I recently popped along to the Gresham College in Holborn for one of their free lunchtime lectures, and I learnt two things. Firstly, that they have an overflow basement for when the main hall is full – and that the Oxford English Dictionary took a lot longer to write than I could have ever have expected.
I hadn’t really given a lot of thought to how the dictionary was written – presuming it to be some corporate production. I learnt though that the original idea for what later became the OED is actually 150 years old this year – having started in 1859. However, the first part of the dictionary wasn’t completed until 1928 – and even today we are still using what is known as the 2nd Edition of the dictionary.
Interestingly, the Oxford University Press are now working on a 3rd Edition, which is not expected to be finished until at least 2015. Impressive that a commercial organisation can take such a long-term view of a single publication.

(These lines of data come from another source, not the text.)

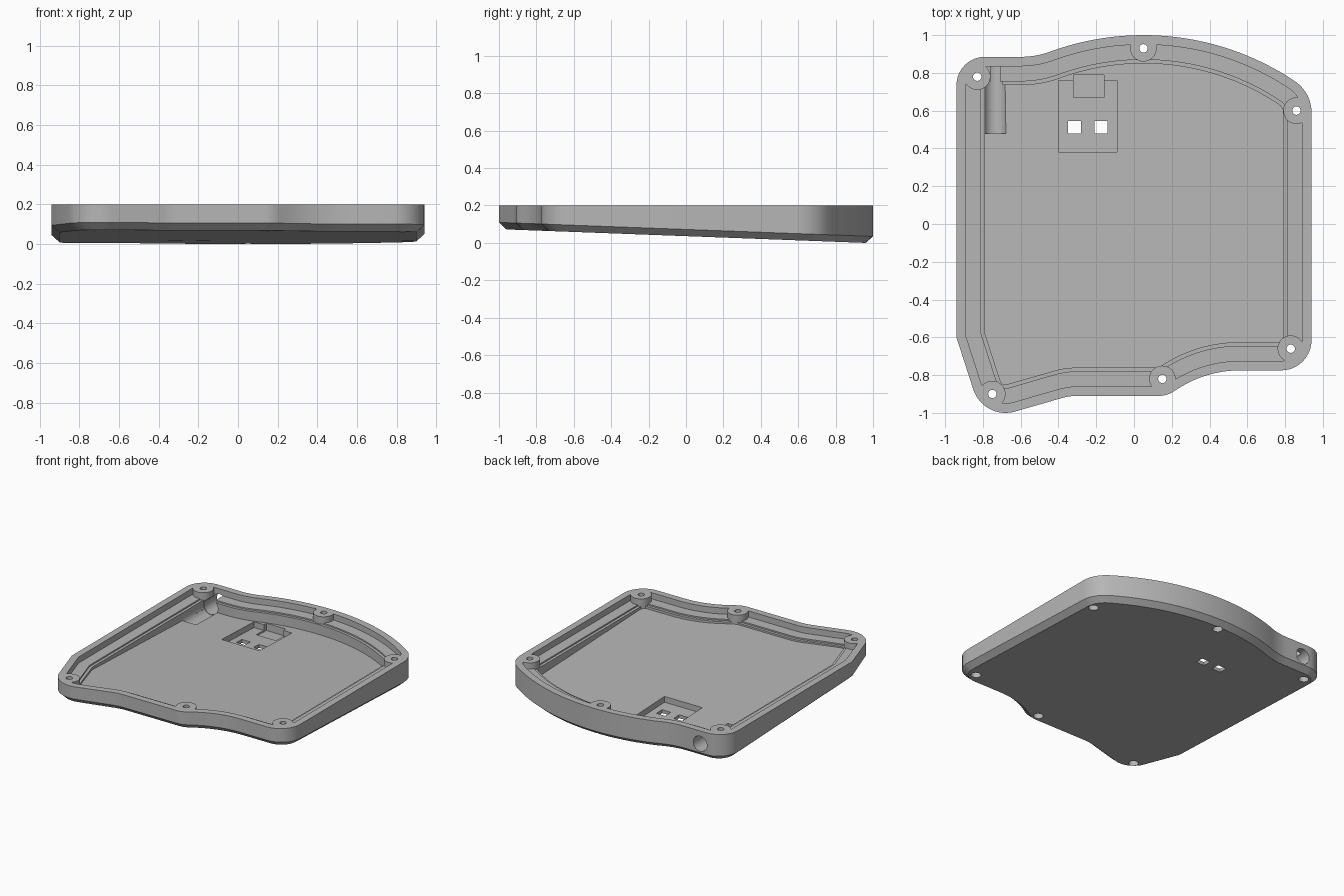
import bpy, bmesh, math
from mathutils import Vector

if "Cube" in bpy.data.objects:
    bpy.data.objects.remove(bpy.data.objects["Cube"])

TOP, LEDGE = 0.2, 0.155
JACK_X, JACK_Z = -0.735, 0.105
BOSSES = [(-0.83, 0.78), (0.05, 0.93), (0.86, 0.6),
          (0.83, -0.66), (0.15, -0.82), (-0.75, -0.9)]

grey = bpy.data.materials.new("plain grey")
grey.use_nodes = True
grey.diffuse_color = (0.47, 0.47, 0.47, 1)
grey.node_tree.nodes["Principled BSDF"].inputs["Base Color"].default_value = grey.diffuse_color


def underside(y):
    return 0.036 - 0.0375 * y


def arc(cx, cy, r, start, end, steps=10):
    angles = [math.radians(start + (end - start) * i / steps) for i in range(steps + 1)]
    return [Vector((cx + r * math.cos(a), cy + r * math.sin(a))) for a in angles]


def inset(points, d):
    """Mitred inward offset that drops edges which collapse."""
    n, out = len(points), []
    for i, p in enumerate(points):
        a = (p - points[i - 1]).normalized()
        b = (points[(i + 1) % n] - p).normalized()
        normal = Vector((-a.y - b.y, a.x + b.x)).normalized()
        out.append(p + normal * d / max(0.5, normal.dot(Vector((-a.y, a.x)))))
    return [out[i] for i in range(n)
            if (out[i] - out[i - 1]).dot(points[i] - points[i - 1]) > 1e-6]


def make(name, bm):
    bmesh.ops.recalc_face_normals(bm, faces=bm.faces)
    mesh = bpy.data.meshes.new(name)
    bm.to_mesh(mesh)
    bm.free()
    mesh.materials.append(grey)
    obj = bpy.data.objects.new(name, mesh)
    bpy.context.collection.objects.link(obj)
    return obj


def loft(name, rings):
    """Solid through rings of equal length, capped at both ends."""
    bm = bmesh.new()
    loops = [[bm.verts.new(p) for p in ring] for ring in rings]
    n = len(loops[0])
    for low, high in zip(loops, loops[1:]):
        for i in range(n):
            j = (i + 1) % n
            bm.faces.new((low[i], low[j], high[j], high[i]))
    bm.faces.new(loops[0][::-1])
    bm.faces.new(loops[-1])
    return make(name, bm)


def prism(name, points, floor, top):
    return loft(name, [[(p.x, p.y, floor(p.y)) for p in points],
                       [(p.x, p.y, top) for p in points]])


def block(name, x0, x1, y0, y1, floor, top):
    corners = [Vector(c) for c in ((x0, y0), (x1, y0), (x1, y1), (x0, y1))]
    return prism(name, corners, floor, top)


def post(name, x, y, r, z0, z1):
    return prism(name, arc(x, y, r, 0, 360, 32)[:-1], lambda _: z0, z1)


def bore(name, r, y0, y1):
    circle = arc(JACK_X, JACK_Z, r, 0, 360, 40)[:-1]
    return loft(name, [[(p.x, y, p.y) for p in circle] for y in (y0, y1)])


def cut(target, cutter):
    cutter.hide_render = True
    mod = target.modifiers.new("cut", 'BOOLEAN')
    mod.operation, mod.solver, mod.object = 'DIFFERENCE', 'EXACT', cutter
    bpy.context.view_layer.objects.active = target
    bpy.ops.object.modifier_apply(modifier=mod.name)
    bpy.data.objects.remove(cutter)


# Outline, counter-clockwise from the front right corner
outline = (arc(0.78, -0.615, 0.16, -90, 0)
           + arc(0.74, 0.59, 0.2, 0, 56)
           + arc(0.05, -0.44, 1.44, 56, 110, 28)[1:]
           + arc(-0.60, 1.345, 0.46, -70, -90)[1:]
           + arc(-0.79, 0.735, 0.15, 90, 180)
           + [Vector((-0.94, -0.6))]
           + arc(-0.68, -0.82, 0.18, 196, 285, 14)
           + arc(-0.3, -1.21, 0.3, 105, 90, 6)
           + arc(0.13, -0.76, 0.15, 270, 305, 6)
           + arc(0.56, -1.375, 0.6, 125, 90)[1:])

# Tray body with a sloping underside and chamfered lower edge
centre = Vector((0, 0))
lower = []
for i, p in enumerate(outline):
    t = (outline[(i + 1) % len(outline)] - outline[i - 1]).normalized()
    lower.append(p + Vector((-t.y, t.x)) * 0.04)
tray = loft("tray", [[(p.x, p.y, underside(p.y)) for p in lower],
                     [(p.x, p.y, underside(p.y) + 0.036) for p in outline],
                     [(p.x, p.y, TOP) for p in outline]])

# Stepped ledge and sloping floor, leaving the screw bosses standing
steps = [(0.05, lambda y: LEDGE),
         (0.13, lambda y: LEDGE - 0.01),
         (0.15, lambda y: underside(y) + 0.068)]
for depth, floor in steps:
    cavity = prism("cavity", inset(outline, depth), floor, 0.3)
    for x, y in BOSSES:
        cut(cavity, post("boss", x, y, 0.07, -0.1, 0.4))
    cut(tray, cavity)

# Screw holes, wider from below
for x, y in BOSSES:
    cut(tray, post("screw_hole", x, y, 0.022, -0.1, 0.4))
    cut(tray, post("counterbore", x, y, 0.034, -0.1, underside(y) + 0.06))

# Circuit board pocket, connector notch and two windows
cut(tray, block("board_pocket", -0.4, -0.09, 0.38, 0.76, lambda y: underside(y) + 0.025, 0.19))
cut(tray, block("connector_notch", -0.32, -0.16, 0.67, 0.79, lambda y: underside(y) + 0.014, 0.14))
for x in (-0.35, -0.21):
    cut(tray, block("window", x, x + 0.07, 0.48, 0.545, lambda y: -0.1, 0.15))

# Round socket recess and its opening through the back wall
cut(tray, bore("socket_recess", 0.06, 0.48, 0.735))
cut(tray, bore("socket_opening", 0.056, 0.7, 1.1))

# Smooth curved walls, keep edges sharp
bpy.ops.object.select_all(action='DESELECT')
tray.select_set(True)
bpy.context.view_layer.objects.active = tray
bpy.ops.object.shade_smooth_by_angle(angle=math.radians(25))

The history of the OED is recounted elsewhere in more detail, but I was interested to learn that the initial process involved scholars and volunteers filling in a short slip of paper with the word, and an accompanying quotation. Some 5 million paper slips were collected and then edited down by hand to about 2 million quotes which were then used in the dictionary to provide the context for the meanings of words.

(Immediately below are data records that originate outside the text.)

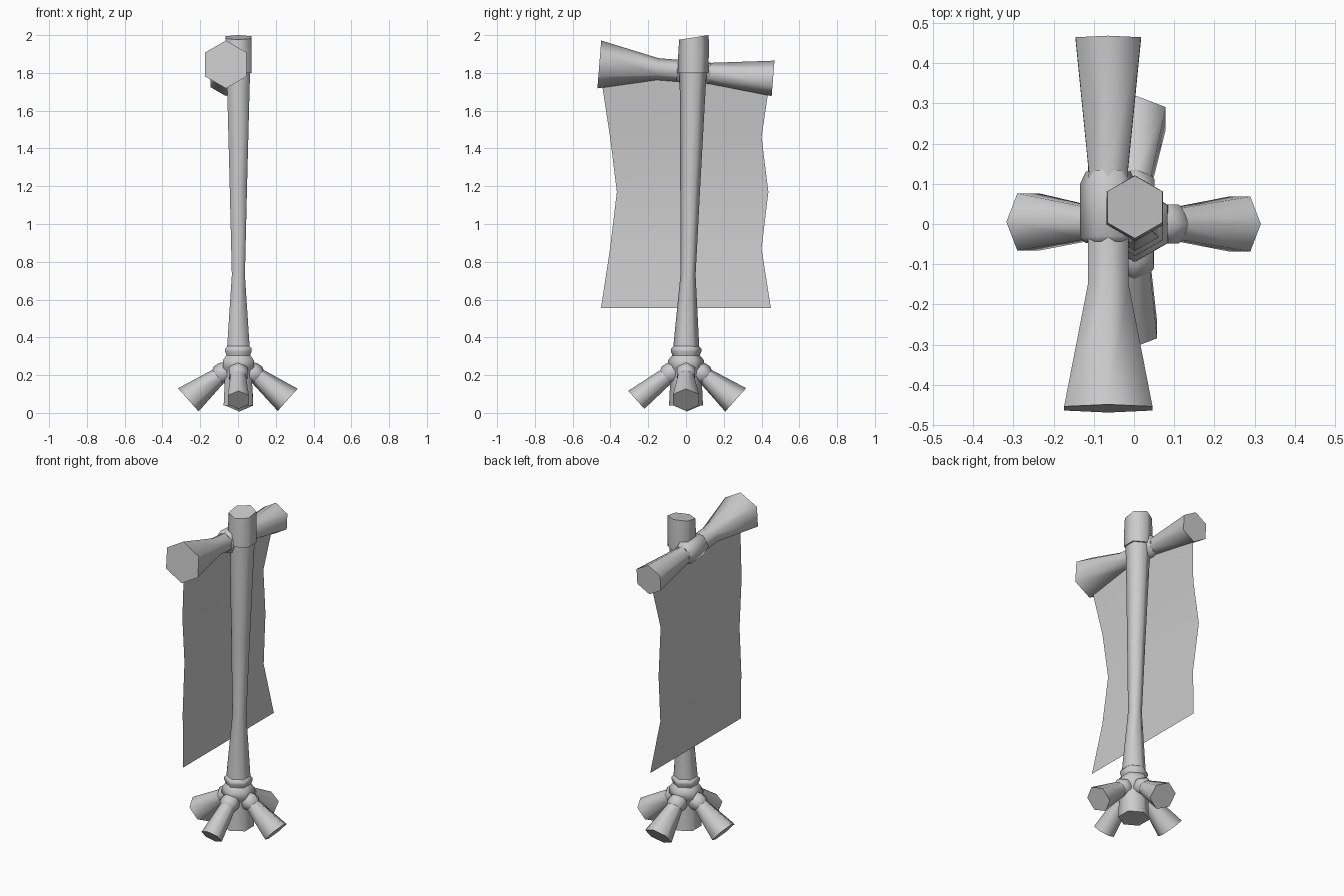
import bpy
import bmesh
import math
from mathutils import Vector

if "Cube" in bpy.data.objects:
    bpy.data.objects.remove(bpy.data.objects["Cube"])

grey = bpy.data.materials.new("stone_grey")
grey.diffuse_color = (0.6, 0.6, 0.6, 1)
grey.use_nodes = True
grey.node_tree.nodes["Principled BSDF"].inputs["Base Color"].default_value = grey.diffuse_color


def finish(bm, name):
    mesh = bpy.data.meshes.new(name)
    bm.to_mesh(mesh)
    bm.free()
    mesh.materials.append(grey)
    obj = bpy.data.objects.new(name, mesh)
    bpy.context.collection.objects.link(obj)


def tube(name, rings, axis, ref, end_axis=None):
    """Six-sided capped tube; rings are (centre, radius), ref aims one corner."""
    bm = bmesh.new()
    loops = []
    for i, (centre, radius) in enumerate(rings):
        n = Vector(end_axis if end_axis and i == len(rings) - 1 else axis).normalized()
        u = Vector(ref)
        u = (u - n * u.dot(n)).normalized()
        v = n.cross(u)
        angles = [k * math.pi / 3 for k in range(6)]
        loops.append([bm.verts.new(Vector(centre) + radius * (u * math.cos(a) + v * math.sin(a)))
                      for a in angles])
    for a, b in zip(loops, loops[1:]):
        for k in range(6):
            j = (k + 1) % 6
            bm.faces.new((a[k], a[j], b[j], b[k])).smooth = True
    bm.faces.new(loops[0][::-1])
    bm.faces.new(loops[-1])
    finish(bm, name)


def upright(profile):
    # pole centre line leans slightly to the back
    return [((0.002, max(0.0, (z - 0.3) * 0.025), z), r) for z, r in profile]


X, Y, Z = (1, 0, 0), (0, 1, 0), (0, 0, 1)

# Pole, its thicker head and the base
tube("pole", upright([(0.28, 0.07), (0.36, 0.068), (0.73, 0.04), (1.2, 0.053),
                      (1.7, 0.068), (1.84, 0.073)]), Z, Y)
tube("pole_head", upright([(1.80, 0.081), (1.91, 0.081), (1.988, 0.079)]), Z, Y,
     end_axis=(0, -0.16, 1))
tube("base_ring", upright([(0.29, 0.073), (0.31, 0.074), (0.325, 0.081), (0.34, 0.081),
                           (0.353, 0.068)]), Z, Y)
tube("base_core", upright([(0.04, 0.09), (0.20, 0.082), (0.225, 0.082), (0.24, 0.095),
                           (0.28, 0.094), (0.305, 0.073)]), Z, Y)

# Crossbar sloping down to the back, with a collar at the pole
BAR = Vector((0, 1, -0.08))


def along_bar(profile):
    return [((-0.064, y, 1.808 - 0.08 * y), r) for y, r in profile]


tube("crossbar", along_bar([(-0.459, 0.127), (-0.15, 0.058), (0.0, 0.058),
                            (0.13, 0.056), (0.461, 0.094)]), BAR, Z)
tube("crossbar_collar", along_bar([(-0.047, 0.056), (-0.035, 0.07), (0.10, 0.07),
                                   (0.13, 0.056)]), BAR, X)

# Four splayed legs, the front one thinner; side is a small sideways drift
for name, d, r, side in (("right", (1, 0), 0.079, 0.0), ("left", (-1, 0), 0.082, 0.005),
                         ("back", (0, 1), 0.083, 0.007), ("front", (0, -1), 0.064, 0.002)):
    out = Vector((d[0], d[1], 0))
    drift = Vector((abs(d[1]), abs(d[0]), 0)) * side

    def at(s, z):
        return out * s + drift * (s / 0.26) + Vector((0, 0, z))

    slope = out * 0.75 + Vector((0, 0, -0.67))
    tube(name + "_leg", [(at(0.03, 0.25), 0.042), (at(0.10, 0.197), 0.045),
                         (at(0.263, 0.069), r)], slope, Z)
    tube(name + "_leg_knuckle", [(at(0.05, 0.235), 0.045), (at(0.068, 0.22), 0.056),
                                 (at(0.092, 0.202), 0.056), (at(0.108, 0.189), 0.045)], slope, Z)

# Hanging cloth billowing sideways: (height, sideways offset, front edge, back edge)
bm = bmesh.new()
rows = [(1.78, -0.064, -0.45, 0.445), (1.71, -0.07, -0.44, 0.437),
        (1.46, -0.104, -0.402, 0.40), (1.17, -0.115, -0.366, 0.436),
        (0.87, -0.102, -0.402, 0.40), (0.555, -0.066, -0.45, 0.449)]
edges = [[bm.verts.new((x, y, z)) for y in (y0, y1)] for z, x, y0, y1 in rows]
for a, b in zip(edges, edges[1:]):
    bm.faces.new((a[0], b[0], b[1], a[1])).smooth = True
finish(bm, "cloth")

Interestingly, it was the short, common words, like what or verbs like take or put or set, that were the most difficult – in fact set was famous for taking 40 days to digest: the word ended up occupying over 18 large folio pages in the printed dictionary, extending to 154 main divisions and many many sub-divisions.
What did come out of the lecture though was how a dictionary can be limited by the sources used by the editors. Dr Johnson’s original dictionary relied for half of its words on just seven sources, being mainly Shakespeare, Milton the Bible, and others. The first OED also tended to veer towards the classics and 19th century literature. The 3rd Edition of the OED is looking to correct this and take its supporting quotations from a far wider range of sources, including technical and scientific documents.
As the dictionary was still being produced – and was selective about its sources – when the Coronation of King Edward VII was delayed due to appendicitis and people turned to this new dictionary to find out what that was, they wouldn’t have been able to find out – as the word wasn’t in there! Slightly embarrassing.
Another aspect which was touched on was the issue of political correctness, and how words are defined in the OED – for example, should quotations which we today consider racist and unacceptable be included in the OED? The answer generally being “yes” – as the OED needs to provide the context for words to explain how they might have been used in the past without making judgments on them.
A good example, which showed up the social opinions of the time of the 1st Edition, was the definition of that most innocent of vessels – the canoe. It was defined as “used generally of any rude craft in which uncivilized people go upon the water” – adding to the insult that not only do “savages generally use paddles instead of oars.”, but that ‘in civilized use’ it is ‘a small light boat or skiff propelled by paddling'”
Fortunately, my well-thumbed copy of the Pocket Oxford Dictionary published in 1969 had been updated with a more suitable meaning.
Also, lots of words about which the editors felt uncomfortable were included, but on different terms: they weren’t given quotations, or they were even defined in Latin. The lecturer recounted a joke about Dr Johnson, when congratulated by a couple of ladies on the absence of rude words from his dictionary, who replied to them how pleased he was that they were pleased, but of course, in order to know that his dictionary was blameless, the dear ladies must have gone through the volumes actually looking for such rude words!
Whilst the full dictionary runs to about twenty-three volumes, most people tend to own a shorter version, such as my own copy of the Pocket Edition (which certainly does NOT fit into any pocket I have seen). As such, it can lead to some interesting correspondence, as happened recently in The Economist when a reader wrote in one week to complain that the writer of the Bagehot column was using language which she felt was obscure and couldn’t be found in her copy of the Concise Oxford English Dictionary.
A respondent replied: “SIR – I do not mean to be curt at all, but I would like to suggest for those who have difficulty comprehending Bagehot to invest in a dictionary without the word ‘concise’ embedded in the title.”
Considering that the full dictionary is 23 volumes in size, I think relying on a ‘concise’ version is quite forgiveable.
The lecture was actually quite funny as well, with a lot of anecdotes liberally dropped around the place – and a video of the lecture can be viewed online.
Gresham College hold free lectures throughout the year both at lunchtime and occasionally in the evenings, and are worth keeping an eye on for interesting topics.